Signed into law March 23, 2010, this statute strives to reduce the amount of uninsured Americans and lower the costs of healthcare in the United States. Major stipulations of the PPACA include:
- Insurance companies cannot reject a someone due to pre-existing health conditions (like heart defects, sustained injuries, etc.). Also requires that insurance companies offer the same rates to people regardless of such pre-existing conditions or gender and taxes high-end insurance plans
- Increasing Medicaid eligibility to 133% of the poverty level
- Businesses ( >50 employees) will be required to offer health insurance
- Closing of funding gaps in Medicare
- Creation of Health Insurance Exchanges for companies to compete for clients
- Children can be covered by their parents’ health insurance until the age of 26
- Institutes an individual mandate in which all people not covered will pay a penalty.

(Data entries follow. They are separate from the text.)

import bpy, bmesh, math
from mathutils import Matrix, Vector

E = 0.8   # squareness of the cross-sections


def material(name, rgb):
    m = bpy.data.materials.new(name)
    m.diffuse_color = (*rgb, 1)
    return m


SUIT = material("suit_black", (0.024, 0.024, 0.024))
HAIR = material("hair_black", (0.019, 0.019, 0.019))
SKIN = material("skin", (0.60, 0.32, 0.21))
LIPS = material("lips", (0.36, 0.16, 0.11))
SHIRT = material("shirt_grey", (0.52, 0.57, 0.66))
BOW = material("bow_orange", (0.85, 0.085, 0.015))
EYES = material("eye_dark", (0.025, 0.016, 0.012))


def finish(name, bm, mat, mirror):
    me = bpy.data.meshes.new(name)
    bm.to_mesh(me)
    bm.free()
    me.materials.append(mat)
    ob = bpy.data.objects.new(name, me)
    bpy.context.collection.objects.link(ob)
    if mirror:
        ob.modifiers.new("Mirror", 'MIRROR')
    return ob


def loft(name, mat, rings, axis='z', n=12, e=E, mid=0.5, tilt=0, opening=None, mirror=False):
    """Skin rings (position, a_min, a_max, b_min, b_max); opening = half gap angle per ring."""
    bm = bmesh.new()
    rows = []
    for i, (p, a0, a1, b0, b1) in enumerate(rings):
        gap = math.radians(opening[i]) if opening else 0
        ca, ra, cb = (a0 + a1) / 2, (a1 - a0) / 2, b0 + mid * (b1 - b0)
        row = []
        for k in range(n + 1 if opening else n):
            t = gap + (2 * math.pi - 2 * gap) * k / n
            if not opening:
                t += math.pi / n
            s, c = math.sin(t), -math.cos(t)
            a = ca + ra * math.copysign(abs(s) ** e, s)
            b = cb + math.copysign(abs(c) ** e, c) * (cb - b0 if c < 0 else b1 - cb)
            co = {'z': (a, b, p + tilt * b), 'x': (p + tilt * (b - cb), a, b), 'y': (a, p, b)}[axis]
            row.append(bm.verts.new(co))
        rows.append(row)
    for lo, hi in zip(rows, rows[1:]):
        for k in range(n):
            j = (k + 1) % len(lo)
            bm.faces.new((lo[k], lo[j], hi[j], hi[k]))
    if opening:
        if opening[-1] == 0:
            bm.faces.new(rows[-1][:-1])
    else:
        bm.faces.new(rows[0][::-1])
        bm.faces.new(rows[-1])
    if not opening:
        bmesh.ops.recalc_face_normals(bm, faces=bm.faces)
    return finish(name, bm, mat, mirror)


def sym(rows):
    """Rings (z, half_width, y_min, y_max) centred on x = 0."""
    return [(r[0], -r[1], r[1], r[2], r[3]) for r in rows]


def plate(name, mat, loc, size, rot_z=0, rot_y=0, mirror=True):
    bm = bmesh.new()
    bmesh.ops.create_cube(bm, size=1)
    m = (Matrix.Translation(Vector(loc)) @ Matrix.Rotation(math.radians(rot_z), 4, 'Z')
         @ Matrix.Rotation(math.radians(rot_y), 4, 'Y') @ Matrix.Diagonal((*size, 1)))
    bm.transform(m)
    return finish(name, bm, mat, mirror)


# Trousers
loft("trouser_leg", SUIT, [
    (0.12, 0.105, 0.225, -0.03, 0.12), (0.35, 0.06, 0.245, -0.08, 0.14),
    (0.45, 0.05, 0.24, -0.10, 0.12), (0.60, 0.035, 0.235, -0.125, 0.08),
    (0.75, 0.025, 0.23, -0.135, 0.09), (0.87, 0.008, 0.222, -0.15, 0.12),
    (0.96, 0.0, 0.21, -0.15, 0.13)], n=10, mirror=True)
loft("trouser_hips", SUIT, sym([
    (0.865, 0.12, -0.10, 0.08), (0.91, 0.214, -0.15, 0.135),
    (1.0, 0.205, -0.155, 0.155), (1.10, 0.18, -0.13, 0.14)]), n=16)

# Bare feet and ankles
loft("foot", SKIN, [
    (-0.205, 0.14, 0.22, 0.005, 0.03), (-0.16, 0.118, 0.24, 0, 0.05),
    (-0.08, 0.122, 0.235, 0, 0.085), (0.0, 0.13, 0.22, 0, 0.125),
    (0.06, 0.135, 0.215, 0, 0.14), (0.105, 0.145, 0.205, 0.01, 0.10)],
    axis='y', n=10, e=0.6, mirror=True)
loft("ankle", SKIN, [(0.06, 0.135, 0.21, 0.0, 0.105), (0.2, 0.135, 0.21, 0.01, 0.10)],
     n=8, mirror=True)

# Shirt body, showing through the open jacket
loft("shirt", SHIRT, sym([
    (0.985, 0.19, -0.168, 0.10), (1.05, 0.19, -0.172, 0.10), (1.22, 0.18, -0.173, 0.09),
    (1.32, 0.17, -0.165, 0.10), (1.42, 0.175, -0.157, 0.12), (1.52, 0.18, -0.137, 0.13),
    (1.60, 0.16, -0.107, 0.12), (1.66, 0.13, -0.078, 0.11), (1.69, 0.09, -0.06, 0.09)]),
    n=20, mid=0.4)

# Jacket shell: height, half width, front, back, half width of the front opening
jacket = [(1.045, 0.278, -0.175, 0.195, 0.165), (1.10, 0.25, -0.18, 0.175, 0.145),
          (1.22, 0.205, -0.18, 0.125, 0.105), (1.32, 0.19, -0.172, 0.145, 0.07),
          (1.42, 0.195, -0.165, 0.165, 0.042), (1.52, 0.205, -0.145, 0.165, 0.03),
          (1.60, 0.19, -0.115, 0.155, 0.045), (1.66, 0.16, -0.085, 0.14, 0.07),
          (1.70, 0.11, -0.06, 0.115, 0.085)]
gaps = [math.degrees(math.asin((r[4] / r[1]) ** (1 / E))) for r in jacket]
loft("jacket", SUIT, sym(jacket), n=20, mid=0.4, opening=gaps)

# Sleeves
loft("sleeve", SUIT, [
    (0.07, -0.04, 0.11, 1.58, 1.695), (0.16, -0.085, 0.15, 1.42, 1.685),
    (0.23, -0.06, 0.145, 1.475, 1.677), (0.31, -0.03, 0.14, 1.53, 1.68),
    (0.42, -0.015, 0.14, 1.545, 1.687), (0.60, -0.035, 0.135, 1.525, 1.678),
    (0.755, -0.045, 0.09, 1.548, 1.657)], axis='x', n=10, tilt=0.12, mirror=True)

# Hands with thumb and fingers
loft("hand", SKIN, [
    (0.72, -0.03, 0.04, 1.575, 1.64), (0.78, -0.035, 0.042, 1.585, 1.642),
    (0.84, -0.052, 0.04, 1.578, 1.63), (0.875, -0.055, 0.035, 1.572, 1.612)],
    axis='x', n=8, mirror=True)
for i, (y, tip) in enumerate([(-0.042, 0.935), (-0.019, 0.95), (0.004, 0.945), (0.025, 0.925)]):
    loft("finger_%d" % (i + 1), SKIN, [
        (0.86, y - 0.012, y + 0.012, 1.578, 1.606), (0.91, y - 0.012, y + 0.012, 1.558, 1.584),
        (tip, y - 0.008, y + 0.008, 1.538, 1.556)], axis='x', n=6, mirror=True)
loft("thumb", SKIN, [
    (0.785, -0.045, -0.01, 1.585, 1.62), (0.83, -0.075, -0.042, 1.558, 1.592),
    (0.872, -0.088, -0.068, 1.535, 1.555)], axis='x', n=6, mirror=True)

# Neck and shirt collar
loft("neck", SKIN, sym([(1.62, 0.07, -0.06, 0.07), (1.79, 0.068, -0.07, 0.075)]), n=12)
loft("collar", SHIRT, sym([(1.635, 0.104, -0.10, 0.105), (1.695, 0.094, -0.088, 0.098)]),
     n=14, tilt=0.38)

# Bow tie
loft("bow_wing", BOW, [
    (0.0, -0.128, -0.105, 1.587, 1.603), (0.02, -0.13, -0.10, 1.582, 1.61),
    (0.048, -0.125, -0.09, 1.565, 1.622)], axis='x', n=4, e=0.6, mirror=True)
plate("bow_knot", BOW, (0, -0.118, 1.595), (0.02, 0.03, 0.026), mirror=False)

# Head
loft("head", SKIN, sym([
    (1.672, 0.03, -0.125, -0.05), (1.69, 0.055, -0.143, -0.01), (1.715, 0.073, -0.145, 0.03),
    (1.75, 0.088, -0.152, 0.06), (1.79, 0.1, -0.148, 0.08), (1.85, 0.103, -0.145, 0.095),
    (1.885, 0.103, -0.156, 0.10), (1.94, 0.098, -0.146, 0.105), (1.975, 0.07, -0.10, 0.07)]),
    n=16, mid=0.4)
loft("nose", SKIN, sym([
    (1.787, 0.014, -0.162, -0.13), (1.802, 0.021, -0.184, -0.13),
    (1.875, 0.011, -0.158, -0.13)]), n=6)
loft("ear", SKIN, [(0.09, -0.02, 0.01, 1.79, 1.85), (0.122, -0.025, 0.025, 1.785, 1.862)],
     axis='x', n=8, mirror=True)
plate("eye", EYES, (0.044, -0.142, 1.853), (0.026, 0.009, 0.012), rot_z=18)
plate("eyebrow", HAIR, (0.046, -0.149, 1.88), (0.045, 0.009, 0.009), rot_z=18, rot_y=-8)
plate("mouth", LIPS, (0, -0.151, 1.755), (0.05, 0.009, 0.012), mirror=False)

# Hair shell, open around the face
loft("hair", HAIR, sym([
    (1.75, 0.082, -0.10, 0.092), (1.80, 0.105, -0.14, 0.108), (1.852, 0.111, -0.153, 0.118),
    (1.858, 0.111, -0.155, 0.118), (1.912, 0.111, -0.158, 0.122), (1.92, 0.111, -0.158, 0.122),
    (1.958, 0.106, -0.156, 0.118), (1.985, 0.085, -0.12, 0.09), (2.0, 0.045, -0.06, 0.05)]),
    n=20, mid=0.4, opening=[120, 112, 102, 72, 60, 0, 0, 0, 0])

Although the PPACA is intended to help a large segment of the American population, like most political legislation, it has been met with some criticism and controversy. Proponents point out that the law provides more uniform coverage for Americans and that people can continue to pay for healthcare through old employers while they are looking for a new job. Critics believe it is unethical that the government should be allowed to require individuals to purchase insurance, and also point out that the law entirely ignores malpractice reform. This law has become the centerpiece for the current healthcare debate.